See also earlier reviews by Richard Adams and
Ian Lace (use back button
Naxos's Bax series ploughs forward with forthright energy and resolve. If
it is completed (and I understand that although a number of symphonies, including
the next to come no. 3, are 'in the can' numbers 4, 6 and 7 have yet to be
taped) this will be the first ever cycle by one conductor and one orchestra.
That it will have been completed on a bargain label is a credit to Mr Heymann
and his vision.
Bax has long been one of my favourite composers. I rate him very highly indeed
and place the present symphony and no. 6 well above many other British symphonies
reckoned to be masterworks.
November Woods here receives a punctilious performance but misses the errantly
intoxicating fantasy that marks out Boult's recording on Lyrita. It is however
no mean performance and never has Bax's delicate strength breathed with such
vivid audio impact.
The Symphony is a different matter as an interpretation and although I still
marginally (and it is only a slight preference) lean towards Myer Fredman's
Lyrita recording (still not transferred from LP to CD!) the present recording
and performance is clear rosette material.
The Chandos recording of No. 2 suffers from an oppressive ambient warmth
that dulls detail and softens impact. Bryden Thomson's LPO performance also
falls victim to the dream rather than the forward pulse far too often.
The symphony was written during the silly 1920s but its richly romantic approach
is far more in tune with the 1930s. It is a luxurious work contrasting with
the Russian austerities of the stark first symphony. The great arching love-song
spins and beats out over a Celtic ambience notable for its ferocity rather
than its feyness - no Immortal Hour here! Boiling fanfares and eruptive
climaxes are given with full power. The second movement seems sometimes to
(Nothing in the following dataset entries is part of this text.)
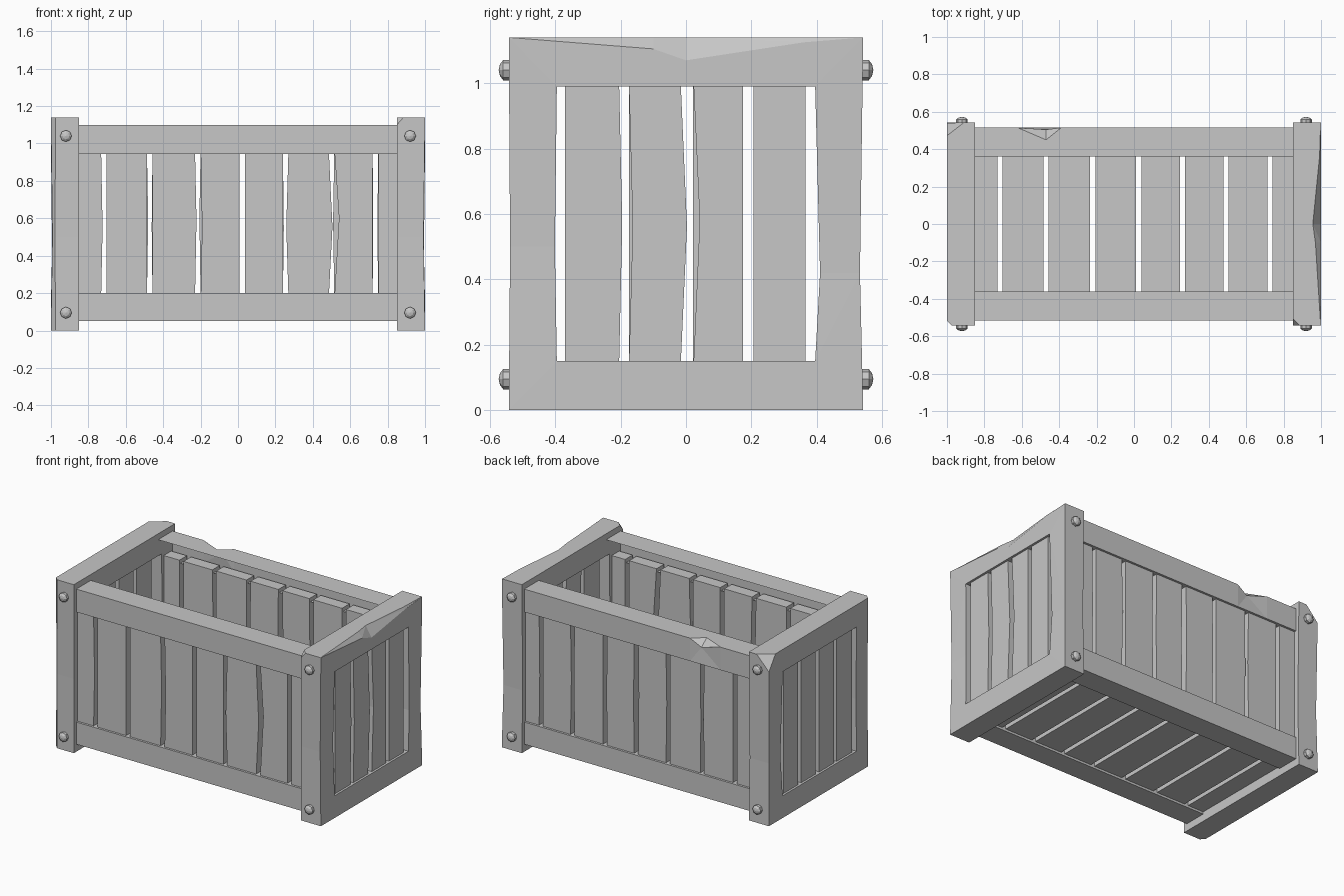
import bpy, bmesh, random
from mathutils import Vector

random.seed(4)
if "Cube" in bpy.data.objects:
    bpy.data.objects.remove(bpy.data.objects["Cube"], do_unlink=True)

wood = bpy.data.materials.new("weathered grey")
wood.use_nodes = True
GREY = (0.57, 0.57, 0.57, 1)
wood.diffuse_color = GREY
wood.node_tree.nodes["Principled BSDF"].inputs["Base Color"].default_value = GREY


def finish(bm, name, solid=True):
    bmesh.ops.triangulate(bm, faces=[f for f in bm.faces if len(f.verts) > 3])
    bmesh.ops.dissolve_limit(bm, angle_limit=0.002, verts=bm.verts, edges=bm.edges)
    if solid:
        bmesh.ops.recalc_face_normals(bm, faces=bm.faces)
    mesh = bpy.data.meshes.new(name)
    bm.to_mesh(mesh)
    bm.free()
    mesh.materials.append(wood)
    bpy.context.collection.objects.link(bpy.data.objects.new(name, mesh))


def loft(rings, loop=False, sheet=False):
    """Join sections into a board, a closed frame (loop) or a folded sheet."""
    bm = bmesh.new()
    rows = [[bm.verts.new(p) for p in ring] for ring in rings]
    n = len(rows[0])
    for a, b in list(zip(rows, rows[1:])) + ([(rows[-1], rows[0])] if loop else []):
        for i in range(n - 1 if sheet else n):
            j = (i + 1) % n
            bm.faces.new((a[i], a[j], b[j], b[i]))
    if not (loop or sheet):
        bm.faces.new(rows[0][::-1])
        bm.faces.new(rows[-1])
    return bm, rows


def chip(bm, a, b, c, outward):
    """Slice off a corner along the plane through three points."""
    a, b, c = Vector(a), Vector(b), Vector(c)
    n = (b - a).cross(c - a).normalized()
    if n.dot(Vector(outward)) < 0:
        n = -n
    geom = bm.verts[:] + bm.edges[:] + bm.faces[:]
    bmesh.ops.bisect_plane(bm, geom=geom, plane_co=a, plane_no=n, clear_outer=True)
    bmesh.ops.holes_fill(bm, edges=[e for e in bm.edges if e.is_boundary])


# End frames: mitred rings with slightly bowed posts
W, H, T, HOLE = 0.542, 1.14, 0.15, 0.395


def end_frame(side):
    # Outer point, hole point, inward bow of the outside face
    path = [((-W, 0), (-HOLE, T), 0), ((W, 0), (HOLE, T), 0),
            ((W - 0.01, 0.42), (HOLE + 0.015, 0.42), 0.006),
            ((W, H), (HOLE, H - T), 0),
            ((0.36, H), (0.36, H - T), 0),
            ((0, H), (0, H - T), 0),
            ((-0.1, H), (-0.1, H - T), 0),
            ((-W, H), (-HOLE, H - T), 0),
            ((-W + 0.004, 0.5), (-HOLE - 0.006, 0.5), 0.008)]
    rings = []
    for o, i, bow in path:
        x_out, x_in = side * (1 - bow), side * (1 - T)
        rings.append([(x_out, *o), (x_out - side * 0.002, *o), (x_in, *o),
                      (x_in, *i), (x_out, *i)])
    bm, rows = loft(rings, loop=True)
    if side > 0:
        # Gouged top edge and a nicked front corner
        for row, drop, cut in ((4, 0.015, 0.008), (5, 0.07, 0.044), (6, 0.035, 0.03)):
            rows[row][0].co.z -= drop
            rows[row][1].co.x = 1 - cut
        bmesh.ops.triangulate(bm, faces=bm.faces)
        chip(bm, (0.885, -W, H), (0.85, -W + 0.035, H), (0.85, -W, H - 0.04), (-1, -1, 1))
        finish(bm, "left_end_frame")
    else:
        # Broken back corner and a worn front edge
        bmesh.ops.triangulate(bm, faces=bm.faces)
        chip(bm, (-0.91, W, H), (-1, W - 0.07, H), (-1, W, H - 0.1), (-1, 1, 1))
        chip(bm, (-0.975, -W, 0), (-1, -W + 0.025, 0), (-0.975, -W, 1), (-1, -1, 0))
        finish(bm, "right_end_frame")


for side in (1, -1):
    end_frame(side)

# Long rails: folded boards, open toward the inside of the box
RAILS = {"bottom": [(0.36, 0.14), (0.36, 0.05), (0.515, 0.05), (0.515, 0.2), (0.43, 0.2)],
         "top": [(0.43, 0.945), (0.515, 0.945), (0.515, 1.1), (0.514, 1.1), (0.36, 1.1)]}
for y_name, s in (("front", -1), ("back", 1)):
    for z_name, profile in RAILS.items():
        chipped = s > 0 and z_name == "top"
        xs = [-0.86, -0.62, -0.47, -0.39, 0.86] if chipped else [-0.86, 0.86]
        bm, rows = loft([[(x, s * y, z) for y, z in profile[::s]] for x in xs], sheet=True)
        if chipped:
            rows[2][2].co = (-0.47, 0.505, 1.055)
            rows[2][3].co = (-0.47, 0.45, 1.1)
        finish(bm, f"{y_name}_{z_name}_rail", solid=False)


def plank(name, place, lo, hi, start, end, depth, bend=(0, 0)):
    """Plank from start to end; its two edges shift sideways in the middle."""
    mid = start + (end - start) * random.uniform(0.45, 0.55)
    rings = []
    for t, k in ((start, 0), (mid, 1), (end, 0)):
        a, b = lo + k * bend[0], hi + k * bend[1]
        rings.append([place(u, t, d) for u, d in
                      ((a, depth[0]), (b, depth[0]), (b, depth[1]), (a, depth[1]))])
    finish(loft(rings)[0], name)


def spans(gaps, half):
    """Plank edges between gap centres along the box."""
    return list(zip([-0.86] + [g + half for g in gaps], [g - half for g in gaps] + [0.86]))


# Upright planks of the long walls
front_bends = {0: (0, 0.008), 2: (0, 0.008), 3: (0.008, 0), 5: (-0.012, 0.02), 6: (0.025, 0)}
wall = spans([-0.717, -0.472, -0.215, 0.023, 0.255, 0.5, 0.735], 0.015)
for i, (lo, hi) in enumerate(wall):
    plank(f"front_plank_{i + 1}", lambda u, t, d: (u, -d, t), lo, hi,
          0.17, 0.97, (0.5, 0.42), front_bends.get(i, (0, 0)))
    wobble = (random.uniform(-0.008, 0.008), random.uniform(-0.008, 0.008))
    plank(f"back_plank_{i + 1}", lambda u, t, d: (u, d, t), lo, hi,
          0.17, 0.97, (0.5, 0.42), wobble)

# Floor planks
floor = spans([-0.716, -0.47, -0.22, 0.025, 0.26, 0.492, 0.727], 0.014)
for i, (lo, hi) in enumerate(floor):
    plank(f"floor_plank_{i + 1}", lambda u, t, d: (u, t, d), lo, hi,
          -0.39, 0.39, (0.065, 0.14))

# Four upright planks in each end frame
end_spans = [(-0.37, -0.205), (-0.175, -0.017), (0.022, 0.175), (0.207, 0.365)]
end_bends = [(0, 0.01), (0.012, 0.02), (0.02, 0), (0, 0)]
for name, s in (("left", 1), ("right", -1)):
    for i, (lo, hi) in enumerate(end_spans):
        plank(f"{name}_end_plank_{i + 1}", lambda u, t, d: (s * d, u, t), lo, hi,
              0.12, 1.02, (0.985, 0.905), end_bends[i] if s > 0 else (0, 0))

# Faceted bolts on the posts
for s in (-1, 1):
    for x in (-0.92, 0.92):
        for z in (0.095, 1.04):
            bm = bmesh.new()
            profile = [bm.verts.new((r, 0, y)) for r, y in
                       ((0, 0.53), (0.031, 0.53), (0.031, 0.559), (0.018, 0.569), (0, 0.573))]
            edges = [bm.edges.new(p) for p in zip(profile, profile[1:])]
            bmesh.ops.spin(bm, geom=profile + edges, axis=(0, 0, 1), cent=(0, 0, 0),
                           steps=8, angle=6.283185)
            bmesh.ops.remove_doubles(bm, verts=bm.verts, dist=0.0005)
            for v in bm.verts:
                v.co = (x + v.co.x, s * v.co.z, z + v.co.y)
            finish(bm, f"bolt_{'back' if s > 0 else 'front'}_"
                       f"{'left' if x > 0 else 'right'}_{'top' if z > 1 else 'bottom'}")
have stepped from the pages of D'Indy or Florent Schmitt. This is a song
of erotic longing that points towards the music of the original dedicatee
of Bax Sixth symphony - Karol Szymanowski. Only in the third movement is
there a slight feeling that a degree more snap and vim would have made the
performance unmatchable by anyone.
Recommended to all listeners who appreciate compellingly empowered symphonies
with memorable melodies and shattering impact.